In the world of plush landscapes, Toy Fair truly matters. And, quite honestly, within that rarefied real estate in Manhattan, colors seem to matter a great deal! Inside Javits Center, which is huge, glass-encased, and generally gray, the hues of Toy Fair are bright, brilliant, and bold. If Judy Garland as Dorothy had taken an unintentional detour off the Yellow Brick Road, I think she might have ended up in the Javits plush aisle. (Interesting side note: that actually could have happened! Celebrating its 115th year in 2018, New York’s Toy Fair would have been a youthful 35 years old when “The Wizard of Oz” was being filmed!)
So, colors held center court at 2018’s gathering, and the plush designers threw caution to the wind—or to the cyclone-twister, keeping with the Oz motif. Many of the plush pals and pets were saturated in rich, deep, unexpected tones. There was no nod toward realism and lifelike properties at Javits. Most of the characters were modeled after amazing pop-up books, not procedural anatomy tomes. Color ruled the roost, and it raised my spirits, for sure.
Why do we all respond so happily to certain colors that we label as “cheerful” or “merry” or “uplifting”? What is it about seeing an octopus drenched in a rainbow’s worth of tie-dye hues? Why do we instantly smile and laugh when we see a blue elephant, a red donkey, a pink monkey, or a purple cow? It’s because we love to spot the familiar—the silhouette of a recognizable critter and then it is mated with a truly surprising color swatch. (It’s like stumbling onto the White House and it is suddenly painted green. You’d think you were in Emerald City, not D.C., right?)
Since we were children, we’ve been having a love affair with big, bright, and bold colors. Even before we learn to write, spell, and count, we learn to name and spot colors. You see, colors do indeed matter.
I liked witnessing how the plush portion of Javits was brighter and lighter than all other sections of the building. Nestled beneath fluorescent lighting, or the graying sky overhead seen through the glass ceiling (a blizzard was coming to town), all of the plush manufacturers went all-out with dreaming up zany color schemes and improbable animals to showcase them.
With its corner showroom, Ty was an eye-popping explosion of riotous colors, patterns, stars and stripes. It was akin to a groovy, psychedelic stroll onto the set of “Laugh-In,” a variety show from the 1960s that launched Goldie Hawn’s career. (Plus, many of the Ty characters had huge eyes, which also evoked the onetime heavily fake-eyelashed Hawn.)
Wild Republic, always hailed for its rain-forest and zoological realism, had a field day with conjuring up actual creatures but decking them out in brilliant, bold colors.
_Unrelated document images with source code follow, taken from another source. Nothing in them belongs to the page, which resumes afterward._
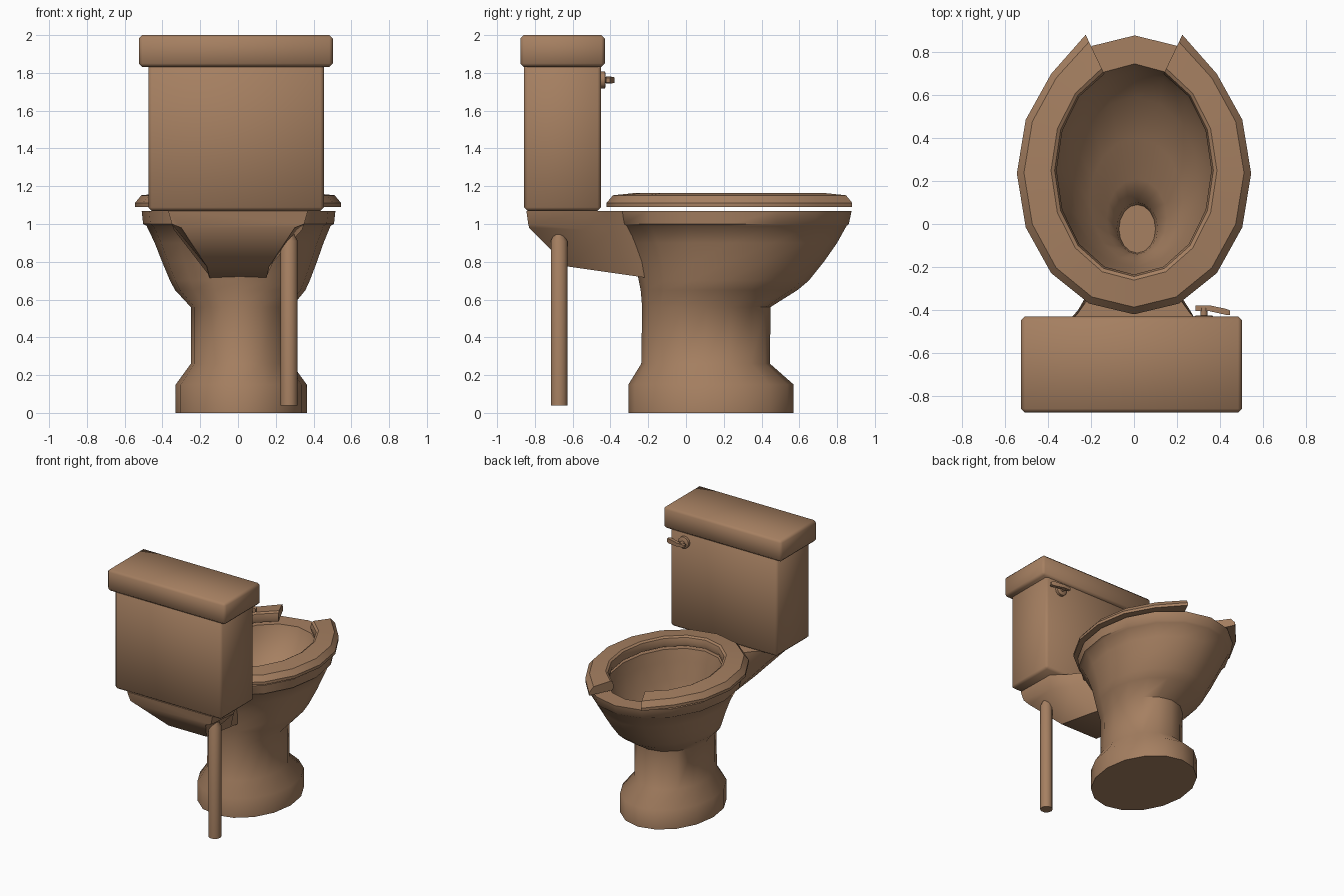
import bpy, bmesh, math

if "Cube" in bpy.data.objects:
    bpy.data.objects.remove(bpy.data.objects["Cube"])

mat = bpy.data.materials.new("warm brown")
mat.diffuse_color = (0.38, 0.215, 0.12, 1)
mat.use_nodes = True
mat.node_tree.nodes["Principled BSDF"].inputs["Base Color"].default_value = mat.diffuse_color


def finish(name, bm, angle=50, bevel=0):
    """Turn a bmesh into a named, coloured, smooth-by-angle object."""
    bmesh.ops.recalc_face_normals(bm, faces=bm.faces)
    if bevel:
        bmesh.ops.bevel(bm, geom=bm.edges[:], offset=bevel, segments=1, affect='EDGES')
    me = bpy.data.meshes.new(name)
    bm.to_mesh(me)
    bm.free()
    me.materials.append(mat)
    ob = bpy.data.objects.new(name, me)
    bpy.context.collection.objects.link(ob)
    bpy.ops.object.select_all(action='DESELECT')
    ob.select_set(True)
    bpy.context.view_layer.objects.active = ob
    bpy.ops.object.shade_smooth_by_angle(angle=math.radians(angle))
    return ob


def loft(name, rings, angle=50):
    """Skin a list of equal-length closed rings and cap both ends."""
    bm = bmesh.new()
    vs = [[bm.verts.new(p) for p in r] for r in rings]
    n = len(rings[0])
    for a, b in zip(vs, vs[1:]):
        for i in range(n):
            j = (i + 1) % n
            bm.faces.new((a[i], a[j], b[j], b[i]))
    bm.faces.new(vs[0])
    bm.faces.new(vs[-1])
    return finish(name, bm, angle)


def box(name, x0, x1, y0, y1, z0, z1, bevel):
    bm = bmesh.new()
    bmesh.ops.create_cube(bm, size=1)
    for v in bm.verts:
        v.co = ((x0 + x1) / 2 + v.co.x * (x1 - x0),
                (y0 + y1) / 2 + v.co.y * (y1 - y0),
                (z0 + z1) / 2 + v.co.z * (z1 - z0))
    return finish(name, bm, 60, bevel)


def oval(z, cx, rx, y0, y1, n=16):
    cy, ry = (y0 + y1) / 2, (y1 - y0) / 2
    return [(cx + rx * math.cos(2 * math.pi * i / n),
             cy + ry * math.sin(2 * math.pi * i / n), z) for i in range(n)]


# Pedestal, bowl outside, rim and hollow inside: z, centre x, half width, y range
bowl = [
    (0.00, .017, .347, -.305, .57), (0.15, .017, .347, -.305, .57),
    (0.26, .017, .267, -.237, .445), (0.56, .017, .267, -.232, .447),
    (0.65, .012, .345, -.24, .59), (0.70, .010, .370, -.25, .65),
    (0.80, .008, .410, -.27, .73), (0.90, .006, .447, -.31, .80),
    (0.99, .003, .487, -.365, .85), (1.00, .003, .505, -.38, .862),
    (1.07, .003, .513, -.39, .877), (1.07, .003, .365, -.24, .745),
    (0.98, .003, .345, -.22, .71), (0.85, .005, .295, -.20, .59),
    (0.74, .010, .215, -.175, .40), (0.67, .013, .140, -.155, .21),
    (0.60, .015, .095, -.14, .10), (0.54, .015, .085, -.135, .09),
]
loft("bowl_and_pedestal", [oval(*r) for r in bowl])

# Shelf joining the bowl to the tank: six-sided sections stepping backwards


def shelf_section(yt, wt, ym, wm, zm, yb, wb, zb):
    right = [(wt, yt, 1.069), (wm, ym, zm), (wb, yb, zb)]
    return right + [(-x, y, z) for x, y, z in reversed(right)]


loft("tank_shelf", [
    shelf_section(-.29, .17, -.26, .17, .93, -.21, .15, .715),
    shelf_section(-.42, .265, -.40, .26, .96, -.31, .155, .73),
    shelf_section(-.52, .365, -.54, .34, .97, -.625, .165, .775),
    shelf_section(-.845, .37, -.835, .35, 1.0, -.83, .30, .98),
], 45)

# Open-front seat: oval sweep leaving a gap at the front
profile = [(0.04, 1.09), (0, 1.12), (.05, 1.155), (.14, 1.165), (.82, 1.152),
           (1, 1.112), (1, 1.09)]
stations = []
for i in range(15):
    a = math.radians(67.5 - 22.5 * i)
    c, s = math.cos(a), math.sin(a)
    inner = (.36 * c, .25 + .485 * s)
    outer = (.545 * c, .235 + .655 * s)
    if i in (0, 14):
        outer = (math.copysign(.225, c), .88)
    stations.append([(inner[0] + (outer[0] - inner[0]) * t,
                      inner[1] + (outer[1] - inner[1]) * t, z) for t, z in profile])
loft("seat", stations, 32)

# Tank and lid
box("tank", -.475, .455, -.857, -.45, 1.07, 1.85, .018)
box("tank_lid", -.525, .502, -.877, -.43, 1.832, 2.0, .018)

# Flush handle: round hub, stem and tapered lever


def disc_y(y, r, n=12):
    return [(.325 + r * math.cos(2 * math.pi * i / n), y,
             1.762 + r * math.sin(2 * math.pi * i / n)) for i in range(n)]


loft("handle_hub", [disc_y(-.46, .045), disc_y(-.43, .045), disc_y(-.425, .036)])
loft("handle_stem", [disc_y(-.43, .016), disc_y(-.39, .016)])


def lever_section(x, y0, y1, h):
    return [(x, y0, 1.762 - h), (x, y1, 1.762 - h), (x, y1, 1.762 + h), (x, y0, 1.762 + h)]


loft("flush_lever", [
    lever_section(.285, -.405, -.38, .010), lever_section(.35, -.405, -.378, .014),
    lever_section(.43, -.423, -.395, .018), lever_section(.447, -.423, -.402, .012),
], 30)

# Water supply pipe
loft("supply_pipe", [oval(z, .27, r, -.672 - r, -.672 + r, 10)
                     for z, r in ((.04, .046), (.91, .046), (.945, .028), (1.02, .02))])
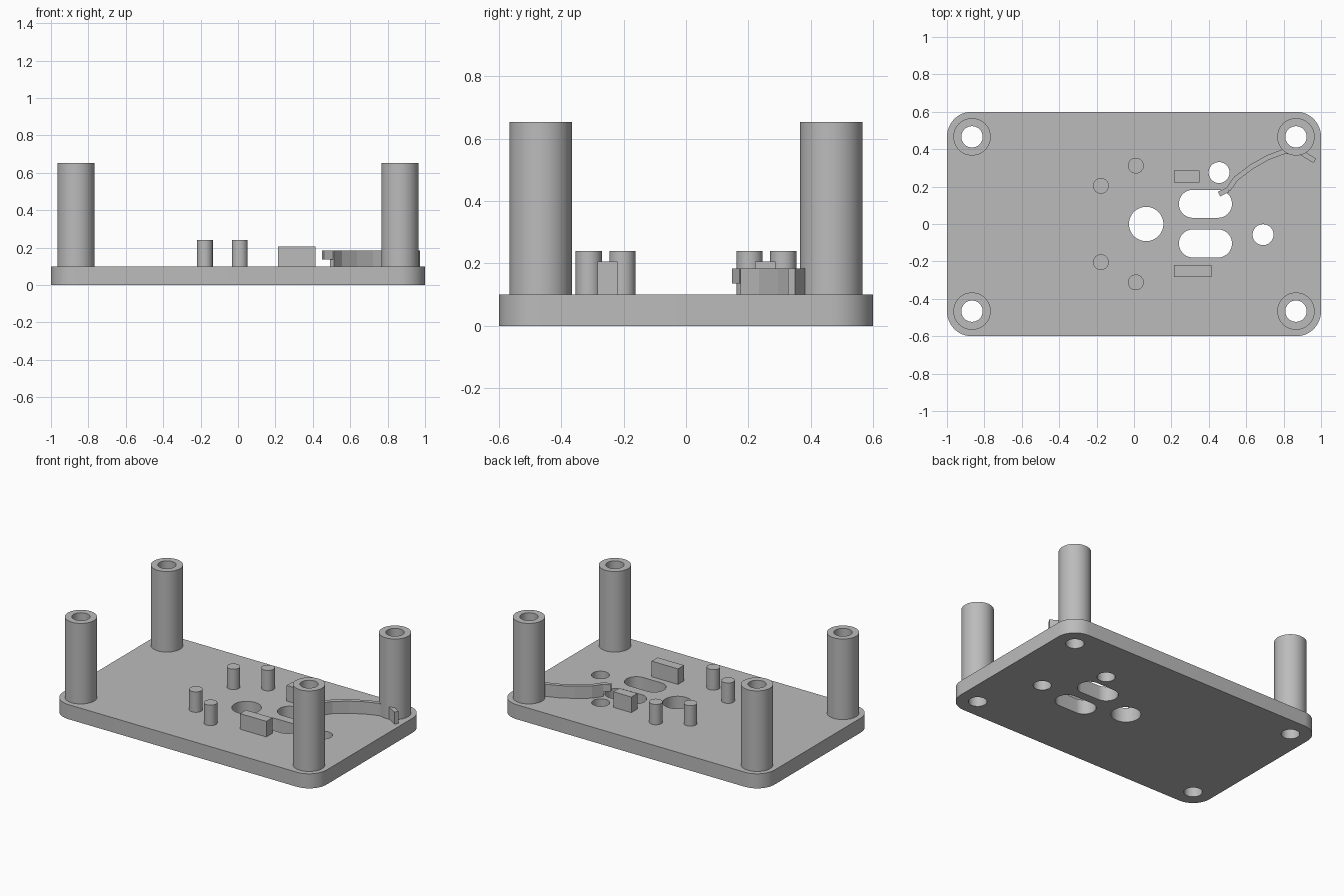
import bpy, bmesh
from math import cos, sin, pi, radians
from mathutils import Vector

old = bpy.data.objects.get("Cube")
if old:
    bpy.data.objects.remove(old, do_unlink=True)

grey = bpy.data.materials.new("plain grey")
grey.use_nodes = True
COLOUR = (0.5, 0.5, 0.5, 1)
grey.diffuse_color = COLOUR
grey.node_tree.nodes["Principled BSDF"].inputs["Base Color"].default_value = COLOUR

PLATE_TOP = 0.1


def prism(name, outline, z0, z1):
    """Extrude a counter-clockwise outline from z0 to z1."""
    bm = bmesh.new()
    base = bm.faces.new([bm.verts.new((x, y, z0)) for x, y in outline])
    top = bmesh.ops.extrude_face_region(bm, geom=[base])
    verts = [v for v in top["geom"] if isinstance(v, bmesh.types.BMVert)]
    bmesh.ops.translate(bm, verts=verts, vec=(0, 0, z1 - z0))
    bmesh.ops.recalc_face_normals(bm, faces=bm.faces)
    mesh = bpy.data.meshes.new(name)
    bm.to_mesh(mesh)
    bm.free()
    mesh.materials.append(grey)
    obj = bpy.data.objects.new(name, mesh)
    bpy.context.collection.objects.link(obj)
    return obj


def rounded(cx, cy, hx, hy, r, steps=12):
    """Outline of a rounded box; equal sizes give a circle or a slot."""
    points = []
    for corner, (sx, sy) in enumerate([(1, 1), (-1, 1), (-1, -1), (1, -1)]):
        for i in range(steps + 1):
            a = (corner + i / steps) * pi / 2
            p = Vector((cx + sx * (hx - r) + r * cos(a), cy + sy * (hy - r) + r * sin(a)))
            if not points or (p - points[-1]).length > 1e-4:
                points.append(p)
    if (points[0] - points[-1]).length < 1e-4:
        points.pop()
    return points


def circle(cx, cy, r):
    return rounded(cx, cy, r, r, r)


def ribbon(path, width):
    """Outline of a strip of constant width with mitred bends."""
    pts = [Vector(p) for p in path]
    sides = ([], [])
    for i, p in enumerate(pts):
        before = (p - pts[i - 1]).normalized() if i else (pts[1] - p).normalized()
        after = (pts[i + 1] - p).normalized() if i < len(pts) - 1 else before
        along = (before + after).normalized()
        normal = Vector((-along.y, along.x)) * width / 2 / along.dot(before)
        sides[0].append(p - normal)
        sides[1].append(p + normal)
    return sides[0] + sides[1][::-1]


def cut(obj, outlines):
    for outline in outlines:
        cutter = prism("cutter", outline, -0.1, 1)
        cutter.hide_render = True
        mod = obj.modifiers.new("hole", "BOOLEAN")
        mod.operation, mod.solver, mod.object = "DIFFERENCE", "EXACT", cutter
        bpy.context.view_layer.objects.active = obj
        bpy.ops.object.modifier_apply(modifier=mod.name)
        bpy.data.objects.remove(cutter, do_unlink=True)


def smooth(obj):
    bpy.ops.object.select_all(action="DESELECT")
    obj.select_set(True)
    bpy.context.view_layer.objects.active = obj
    bpy.ops.object.shade_smooth_by_angle(angle=radians(20))


# Base plate with screw holes, round openings and two slots
corners = [(x, y) for x in (-0.866, 0.866) for y in (-0.466, 0.466)]
plate = prism("base_plate", rounded(0, 0, 1, 0.6, 0.133), 0, PLATE_TOP)
cut(plate, [circle(x, y, 0.057) for x, y in corners] + [
    circle(0.065, 0, 0.092),
    circle(0.455, 0.275, 0.056),
    circle(0.69, -0.057, 0.056),
    rounded(0.382, 0.108, 0.142, 0.075, 0.075),
    rounded(0.382, -0.104, 0.142, 0.075, 0.075)])
smooth(plate)

# Hollow corner posts
for i, (x, y) in enumerate(corners):
    post = prism(f"corner_post_{i + 1}", circle(x, y, 0.1), PLATE_TOP, 0.653)
    cut(post, [circle(x, y, 0.057)])
    smooth(post)

# Locating pegs
for side, label in ((1, "back"), (-1, "front")):
    for x, y in ((0.01, 0.312), (-0.177, 0.204)):
        name = f"{label}_{'outer' if y > 0.3 else 'inner'}_peg"
        smooth(prism(name, circle(x, side * y, 0.042), PLATE_TOP, 0.24))

# Rectangular stop blocks
prism("back_block", [(0.214, 0.222), (0.35, 0.222), (0.35, 0.287), (0.214, 0.287)],
      PLATE_TOP, 0.207)
prism("front_block", [(0.214, -0.284), (0.414, -0.284), (0.414, -0.219), (0.214, -0.219)],
      PLATE_TOP, 0.207)

# Curved guide wall, with a raised tip over the slot
wall = [(0.503, 0.183), (0.545, 0.243), (0.63, 0.307), (0.715, 0.355),
        (0.8, 0.387), (0.875, 0.393), (0.967, 0.338)]
prism("guide_wall", ribbon(wall, 0.027), PLATE_TOP, 0.184)
prism("guide_wall_tip", ribbon([(0.455, 0.16), (0.503, 0.183)], 0.027), 0.136, 0.184)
I’m a fan of Disney’s “Fantasia,” and these critters could have easily flown straight from the screen of that musical Technicolor extravaganza.
The cuddly critters called out to be touched and hugged. Made with such a perky palette, these animals lured viewers to pick them up and examine them more closely. That’s another big selling point at Toy Fair 2018: the colorful characters were super-soft, extra squishy, doubly huggable. They lived up to their nicknames of “plush pals,” because they certainly deserved to be cuddled and carried.
Toy Fair is always a fascinating journey. Held in February, it is covered in snow and ice for all four days or a portion of its running time. The Javits building is a modern construction, so it is heavy on the steel, glass, and concrete. With white flakes falling, soon to turn gray and slushy in the Manhattan evening, the building is almost camouflaged—becoming one with the snowy skies.
Yet, as I arrived and exited, the snowstorm and its attendant murkiness and gloom did not touch or affect me. I was on an emotional and mental high. I had just passed several hours amid star-soaring unicorns, ocean-dwelling neon fish, vibrant reptiles, and gorgeous huggable teddy bears.
Toy Fair 2018 was a toast to the redeeming and restorative powers of positive thinking and uplifting colors. The two go hand in hand. No, that’s not true. The two go hand in paw!